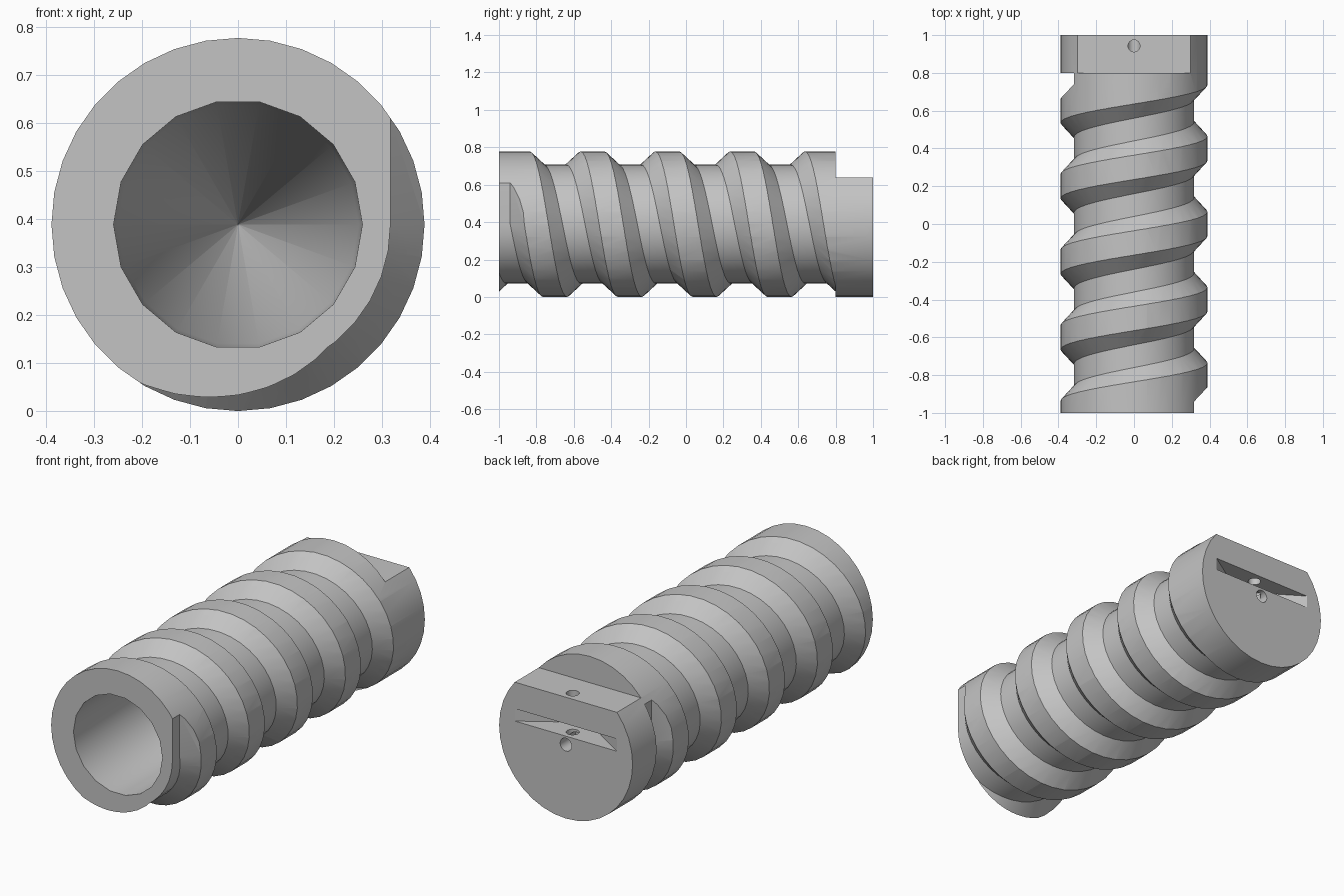
import bpy, bmesh
from math import sin, cos, pi, tau
from mathutils import Matrix

if "Cube" in bpy.data.objects:
    bpy.data.objects.remove(bpy.data.objects["Cube"])

OUTER, ROOT, PITCH = 0.389, 0.318, 0.4
STEPS = 36                                   # sweep steps per turn


def loft(name, rings):
    """Bridge equal-length rings of points and cap both ends."""
    bm = bmesh.new()
    loops = [[bm.verts.new(p) for p in ring] for ring in rings]
    n = len(loops[0])
    for a, b in zip(loops, loops[1:]):
        for i in range(n):
            j = (i + 1) % n
            bm.faces.new((a[i], a[j], b[j], b[i]))
    bm.faces.new(loops[0])
    bm.faces.new(loops[-1])
    bmesh.ops.recalc_face_normals(bm, faces=bm.faces[:])
    mesh = bpy.data.meshes.new(name)
    bm.to_mesh(mesh)
    bm.free()
    ob = bpy.data.objects.new(name, mesh)
    bpy.context.collection.objects.link(ob)
    return ob


def lathe(name, profile, sides):
    """Turn (y, radius) pairs about the y axis."""
    return loft(name, [[(r * cos(tau * i / sides), y, r * sin(tau * i / sides))
                        for i in range(sides)] for y, r in profile])


def box(name, lo, hi):
    return loft(name, [[(lo[0], y, lo[2]), (hi[0], y, lo[2]),
                        (hi[0], y, hi[2]), (lo[0], y, hi[2])] for y in (lo[1], hi[1])])


def cut(target, cutter):
    cutter.hide_render = True
    mod = target.modifiers.new("cut", 'BOOLEAN')
    mod.operation, mod.solver, mod.object = 'DIFFERENCE', 'EXACT', cutter
    bpy.context.view_layer.update()
    bpy.context.view_layer.objects.active = target
    bpy.ops.object.modifier_apply(modifier=mod.name)
    bpy.data.objects.remove(cutter)


# Helical groove: trapezoid section swept 4.5 turns, running out straight at both ends
section = [(ROOT, -0.06), (ROOT, 0.06), (0.42, 0.169), (0.42, -0.169)]


def groove_ring(turn, lift=0.0):
    a = pi / 2 + tau * turn
    return [(r * sin(a), -1 + PITCH * turn + dy, r * cos(a) + lift) for r, dy in section]


TURNS = 4.5
count = int(TURNS * STEPS)
rings = [groove_ring(0, 0.36)]
rings += [groove_ring(k / STEPS) for k in range(count + 1)]
rings.append(groove_ring(TURNS, 0.36))
groove = loft("groove_cutter", rings)
cut(groove, box("groove_stop", (-1, 0.8, -1), (1, 1.4, 1)))

# Threaded shaft with solid head
shaft = lathe("threaded_shaft", [(-1, OUTER), (1, OUTER)], STEPS)
cut(shaft, groove)

# Flat on the head
cut(shaft, box("flat_cutter", (-0.6, 0.8, 0.25), (0.6, 1.2, 0.6)))

# Tapered bore from the front
cut(shaft, lathe("bore_cutter", [(-1.05, 0.26), (-0.4, 0.252), (0.6, 0.001)], 18))

# V-shaped slot in the back face
slot = [(-0.297, 1.0), (0, 0.81), (0.297, 1.0), (0.297, 1.1), (-0.297, 1.1)]
cut(shaft, loft("slot_cutter", [[(x, y, z) for x, y in slot] for z in (0.045, 0.11)]))

# Pin holes: one along the axis, one down from the flat
cut(shaft, lathe("axial_hole_cutter", [(0.87, 0.034), (1.1, 0.034)], 16))
cut(shaft, loft("pin_hole_cutter", [[(0.032 * cos(tau * i / 16), 0.943 + 0.032 * sin(tau * i / 16), z)
                                     for i in range(16)] for z in (0.0, 0.4)]))

shaft.data.transform(Matrix.Translation((0, 0, OUTER)))

# Single grey material
grey = bpy.data.materials.new("plain_grey")
grey.use_nodes = True
grey.diffuse_color = (0.55, 0.55, 0.55, 1)
grey.node_tree.nodes["Principled BSDF"].inputs["Base Color"].default_value = (0.55, 0.55, 0.55, 1)
shaft.data.materials.clear()
shaft.data.materials.append(grey)
for poly in shaft.data.polygons:
    poly.material_index = 0

bpy.ops.object.select_all(action='DESELECT')
shaft.select_set(True)
bpy.context.view_layer.objects.active = shaft
bpy.ops.object.shade_smooth_by_angle(angle=pi / 6)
###
▶ _EXERCISE DESCRIPTION_
Each line above is to be copied exactly, and the pictures are to be dropped.

▶ _RESPONSE BOX_
import bpy, bmesh
from math import sin, cos, pi, tau
from mathutils import Matrix

if "Cube" in bpy.data.objects:
    bpy.data.objects.remove(bpy.data.objects["Cube"])

OUTER, ROOT, PITCH = 0.389, 0.318, 0.4
STEPS = 36                                   # sweep steps per turn


def loft(name, rings):
    """Bridge equal-length rings of points and cap both ends."""
    bm = bmesh.new()
    loops = [[bm.verts.new(p) for p in ring] for ring in rings]
    n = len(loops[0])
    for a, b in zip(loops, loops[1:]):
        for i in range(n):
            j = (i + 1) % n
            bm.faces.new((a[i], a[j], b[j], b[i]))
    bm.faces.new(loops[0])
    bm.faces.new(loops[-1])
    bmesh.ops.recalc_face_normals(bm, faces=bm.faces[:])
    mesh = bpy.data.meshes.new(name)
    bm.to_mesh(mesh)
    bm.free()
    ob = bpy.data.objects.new(name, mesh)
    bpy.context.collection.objects.link(ob)
    return ob


def lathe(name, profile, sides):
    """Turn (y, radius) pairs about the y axis."""
    return loft(name, [[(r * cos(tau * i / sides), y, r * sin(tau * i / sides))
                        for i in range(sides)] for y, r in profile])


def box(name, lo, hi):
    return loft(name, [[(lo[0], y, lo[2]), (hi[0], y, lo[2]),
                        (hi[0], y, hi[2]), (lo[0], y, hi[2])] for y in (lo[1], hi[1])])


def cut(target, cutter):
    cutter.hide_render = True
    mod = target.modifiers.new("cut", 'BOOLEAN')
    mod.operation, mod.solver, mod.object = 'DIFFERENCE', 'EXACT', cutter
    bpy.context.view_layer.update()
    bpy.context.view_layer.objects.active = target
    bpy.ops.object.modifier_apply(modifier=mod.name)
    bpy.data.objects.remove(cutter)


# Helical groove: trapezoid section swept 4.5 turns, running out straight at both ends
section = [(ROOT, -0.06), (ROOT, 0.06), (0.42, 0.169), (0.42, -0.169)]


def groove_ring(turn, lift=0.0):
    a = pi / 2 + tau * turn
    return [(r * sin(a), -1 + PITCH * turn + dy, r * cos(a) + lift) for r, dy in section]


TURNS = 4.5
count = int(TURNS * STEPS)
rings = [groove_ring(0, 0.36)]
rings += [groove_ring(k / STEPS) for k in range(count + 1)]
rings.append(groove_ring(TURNS, 0.36))
groove = loft("groove_cutter", rings)
cut(groove, box("groove_stop", (-1, 0.8, -1), (1, 1.4, 1)))

# Threaded shaft with solid head
shaft = lathe("threaded_shaft", [(-1, OUTER), (1, OUTER)], STEPS)
cut(shaft, groove)

# Flat on the head
cut(shaft, box("flat_cutter", (-0.6, 0.8, 0.25), (0.6, 1.2, 0.6)))

# Tapered bore from the front
cut(shaft, lathe("bore_cutter", [(-1.05, 0.26), (-0.4, 0.252), (0.6, 0.001)], 18))

# V-shaped slot in the back face
slot = [(-0.297, 1.0), (0, 0.81), (0.297, 1.0), (0.297, 1.1), (-0.297, 1.1)]
cut(shaft, loft("slot_cutter", [[(x, y, z) for x, y in slot] for z in (0.045, 0.11)]))

# Pin holes: one along the axis, one down from the flat
cut(shaft, lathe("axial_hole_cutter", [(0.87, 0.034), (1.1, 0.034)], 16))
cut(shaft, loft("pin_hole_cutter", [[(0.032 * cos(tau * i / 16), 0.943 + 0.032 * sin(tau * i / 16), z)
                                     for i in range(16)] for z in (0.0, 0.4)]))

shaft.data.transform(Matrix.Translation((0, 0, OUTER)))

# Single grey material
grey = bpy.data.materials.new("plain_grey")
grey.use_nodes = True
grey.diffuse_color = (0.55, 0.55, 0.55, 1)
grey.node_tree.nodes["Principled BSDF"].inputs["Base Color"].default_value = (0.55, 0.55, 0.55, 1)
shaft.data.materials.clear()
shaft.data.materials.append(grey)
for poly in shaft.data.polygons:
    poly.material_index = 0

bpy.ops.object.select_all(action='DESELECT')
shaft.select_set(True)
bpy.context.view_layer.objects.active = shaft
bpy.ops.object.shade_smooth_by_angle(angle=pi / 6)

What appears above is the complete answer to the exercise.